The grants, which are awarded by the North Dakota Department of Human Services, are provided through funding provided by the North Dakota Legislature. Legislators originally earmarked $ 2 million for the program, which was increased to $ 5 million during the latest special session.
“By funding this program, we are providing treatment options across the state,” said Rep. Jon Nelson, R-Rugby, chairman of the interim committee. “With the possibility of family engagement, we increase the chances of success.”
Community-based programs are critical to treating addiction, Sagness said.
“The goal is that when we get services close to where they live, people can involve family members in treatment,” which increases the chances of treatment being successful, she said.

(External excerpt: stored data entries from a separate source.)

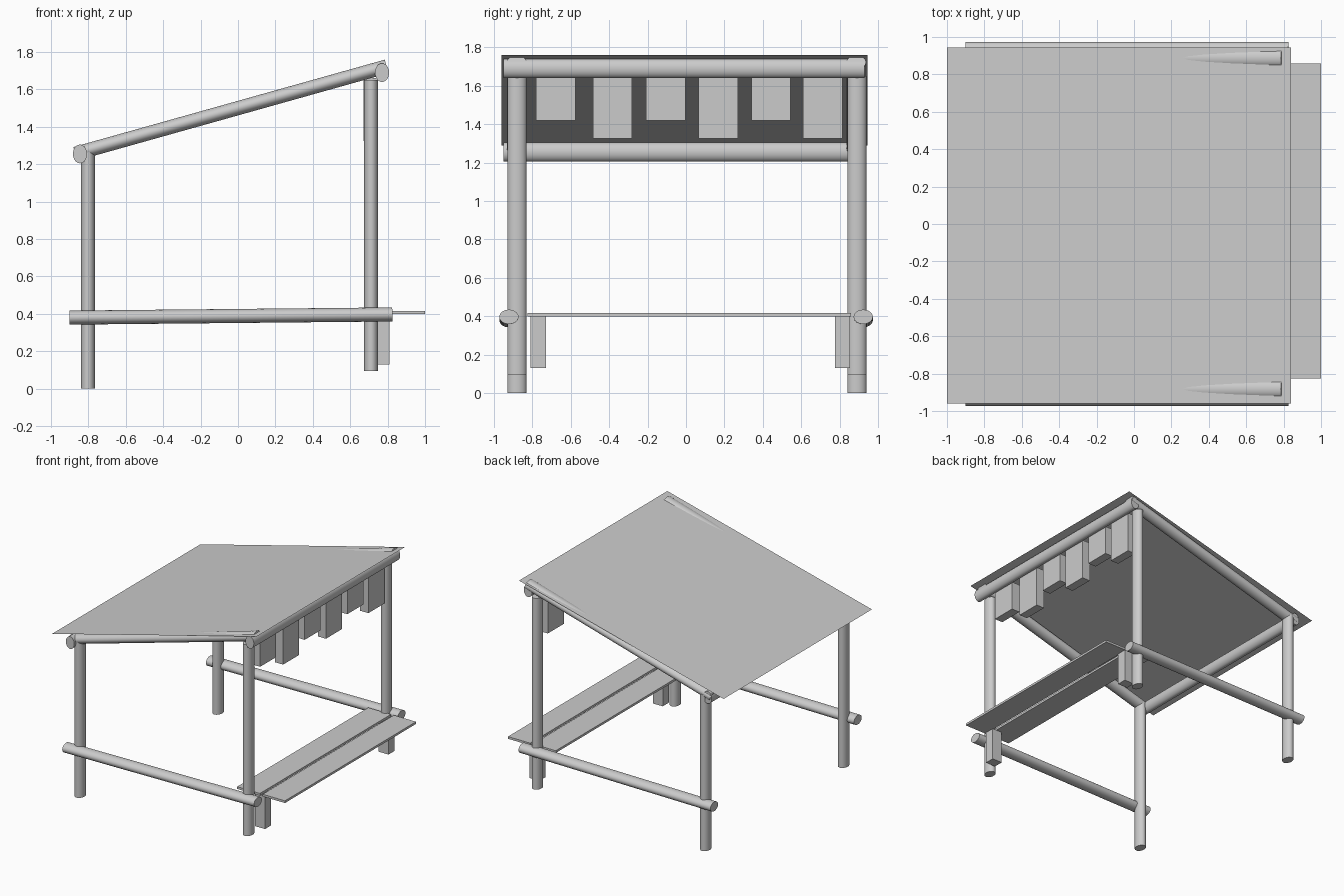
import bpy
import bmesh
from mathutils import Matrix, Vector

if "Cube" in bpy.data.objects:
    bpy.data.objects.remove(bpy.data.objects["Cube"])

WIDE, NARROW = 0.05, 0.0375   # radii of the oval poles


def finish(name, bm):
    me = bpy.data.meshes.new(name)
    bm.to_mesh(me)
    bm.free()
    ob = bpy.data.objects.new(name, me)
    bpy.context.collection.objects.link(ob)
    return ob


def pole(name, start, end, wide_axis):
    """Oval pole between two points, wider along wide_axis."""
    a, b = Vector(start), Vector(end)
    w = (b - a).normalized()
    u = Vector(wide_axis)
    v = w.cross(u)
    rot = Matrix((u, v, w)).transposed().to_4x4()
    scale = Matrix.Diagonal((WIDE, NARROW, (b - a).length, 1))
    bm = bmesh.new()
    bmesh.ops.create_cone(bm, cap_ends=True, segments=32, radius1=1, radius2=1, depth=1,
                          matrix=Matrix.Translation((a + b) / 2) @ rot @ scale)
    ob = finish(name, bm)
    bpy.ops.object.select_all(action='DESELECT')
    ob.select_set(True)
    bpy.context.view_layer.objects.active = ob
    bpy.ops.object.shade_smooth_by_angle()


def box(name, lo, hi):
    lo, hi = Vector(lo), Vector(hi)
    bm = bmesh.new()
    bmesh.ops.create_cube(bm, size=1, matrix=Matrix.Translation((lo + hi) / 2)
                          @ Matrix.Diagonal((*(hi - lo), 1)))
    finish(name, bm)


Y, Z = (0, 1, 0), (0, 0, 1)

# Posts, rails and rafters on the front and back sides
for side, py, ry, fy in (("front", -0.88, -0.922, -0.882), ("back", 0.89, 0.923, 0.887)):
    pole(side + "_low_post", (-0.802, py, 0), (-0.802, py, 1.27), Y)
    pole(side + "_high_post", (0.712, py, 0.095), (0.712, py, 1.65), Y)
    pole(side + "_rail", (-0.9, ry, 0.38), (0.825, ry, 0.397), Y)
    pole(side + "_rafter", (-0.87, fy, 1.256), (0.795, fy, 1.723), Y)

# Beams along the low and high roof edges
pole("low_beam", (-0.845, -0.95, 1.255), (-0.845, 0.93, 1.255), Z)
pole("high_beam", (0.77, -0.95, 1.69), (0.77, 0.93, 1.69), Z)

# Thin sloping roof sheet
bm = bmesh.new()
bm.faces.new([bm.verts.new(p) for p in ((-1, -0.96, 1.29), (0.84, -0.96, 1.76),
                                        (0.84, 0.945, 1.76), (-1, 0.945, 1.29))])
finish("roof_sheet", bm)

# Counter planks and their short supports
box("inner_plank", (0.57, -0.825, 0.398), (0.775, 0.858, 0.416))
box("outer_plank", (0.80, -0.825, 0.398), (1.0, 0.858, 0.416))
box("front_support", (0.72, -0.81, 0.13), (0.81, -0.73, 0.398))
box("back_support", (0.72, 0.775, 0.13), (0.81, 0.855, 0.398))

# Hanging flaps, alternating short and long
for i, y in enumerate((-0.78, -0.485, -0.207, 0.065, 0.34, 0.61)):
    bottom = 1.325 if i % 2 else 1.42
    box(f"hanging_flap_{i + 1}", (0.672, y, bottom), (0.745, y + 0.205, 1.66))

“Individuals who have access to treatment in their community can keep in touch with their natural supports such as family, which is important for long-term recovery,” said Sagness.
North Dakota has worked to fill behavioral service gaps that are often lacking in rural areas, particularly western North Dakota.
By providing funding for five years, the state is trying to set up new treatment programs and be self-sustaining, Sagness said.
In addition, only treatment programs with 16 or fewer beds are eligible. That’s because Medicaid funding is limited to centers with up to 16 beds.
“So there is sustainability built in,” said Sagness.
A counselor is working with an interim legislative committee investigating acute psychiatric treatment needs in North Dakota. That analysis will include an examination of the number of inpatient and inpatient treatment beds needed, she said.
Kurt Snyder, Executive Director of the Heartview Foundation, based in Bismarck, wants to apply for a grant to set up 16 treatment beds in Dickinson, possibly in the former St. Joseph’s Hospital, now St. Joe’s Plaza. Heartview has 16 beds in Bismarck, but treats around 400 patients at the same time.
Funding for the program, which is a payer of last resort, was abruptly tight last summer, and the program could not accept new customers until more money was added.
Since then, funding has doubled to $ 15.3 million and appears to be commensurate with demand so far over that biennium, Sagness said.
Many of those cared for by the government substance use disorder voucher program are unemployed and some are homeless.
“Addiction destroys lives and creates societal challenges,” said Senator Dick Dever, R-Bismarck, vice chairman of the interim committee. “This addiction funding will restore hope to North Dakotans, including those in unserved and underserved areas of our state.”
Interested parties can find out more about this funding option in the call for applications on Thursday, December 2nd. The application deadline is January 7, 2022, 12 noon.